In this article, we develop the first detailed illustration of the use of a cluster detection method using a spatial scan statistic based on an exponential survival model. We use this approach to study the spatial patterns of survival of patients with stage III or stage IV colorectal cancer or with stage I/II, stage III, or stage IV lung cancer in the State of California and the County of Los Angeles (LA) diagnosed during 1988 through 2002. We present the location of the detected clusters of short survival or long survival and compute nonparametric estimates of survival inside and outside of those detected clusters confirming the survival pattern detected by the spatial scan statistic in both areas. In LA County, we investigate the possible relationship between the cluster locations and race, sex, and histology using nonparametric methods, and we compare socioeconomic factors such as education, employment, income, and health insurance inside and outside of the detected clusters. Finally, we evaluate the effect of related covariates on statistically significant long and short survival clusters detected in LA County using logistic regression models.
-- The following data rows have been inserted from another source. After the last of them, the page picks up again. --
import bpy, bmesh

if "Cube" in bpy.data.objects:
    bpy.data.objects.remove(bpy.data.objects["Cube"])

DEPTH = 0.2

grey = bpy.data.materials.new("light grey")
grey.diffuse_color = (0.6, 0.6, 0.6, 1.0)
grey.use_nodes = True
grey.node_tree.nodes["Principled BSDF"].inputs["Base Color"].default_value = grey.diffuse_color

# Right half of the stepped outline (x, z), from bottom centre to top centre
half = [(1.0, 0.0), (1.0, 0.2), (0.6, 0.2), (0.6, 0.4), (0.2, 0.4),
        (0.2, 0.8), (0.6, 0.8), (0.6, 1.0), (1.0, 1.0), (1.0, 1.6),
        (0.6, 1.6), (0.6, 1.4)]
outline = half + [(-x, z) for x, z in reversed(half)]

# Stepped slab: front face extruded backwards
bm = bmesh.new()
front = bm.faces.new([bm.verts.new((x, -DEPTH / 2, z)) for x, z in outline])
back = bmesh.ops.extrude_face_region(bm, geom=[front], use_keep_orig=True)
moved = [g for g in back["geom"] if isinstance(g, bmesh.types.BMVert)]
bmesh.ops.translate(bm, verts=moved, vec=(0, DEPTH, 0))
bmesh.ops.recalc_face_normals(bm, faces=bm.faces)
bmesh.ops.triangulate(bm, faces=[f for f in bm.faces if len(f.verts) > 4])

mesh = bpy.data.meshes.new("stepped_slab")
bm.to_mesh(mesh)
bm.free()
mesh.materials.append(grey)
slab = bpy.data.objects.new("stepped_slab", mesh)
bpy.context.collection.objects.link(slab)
This article illustrates a new way to understand survival patterns that may point to health disparities in terms of diagnosis and treatment patterns.
|Original language||English (US)|
|Number of pages||15|
|State||Published - Jan 1 2007|
All Science Journal Classification (ASJC) codes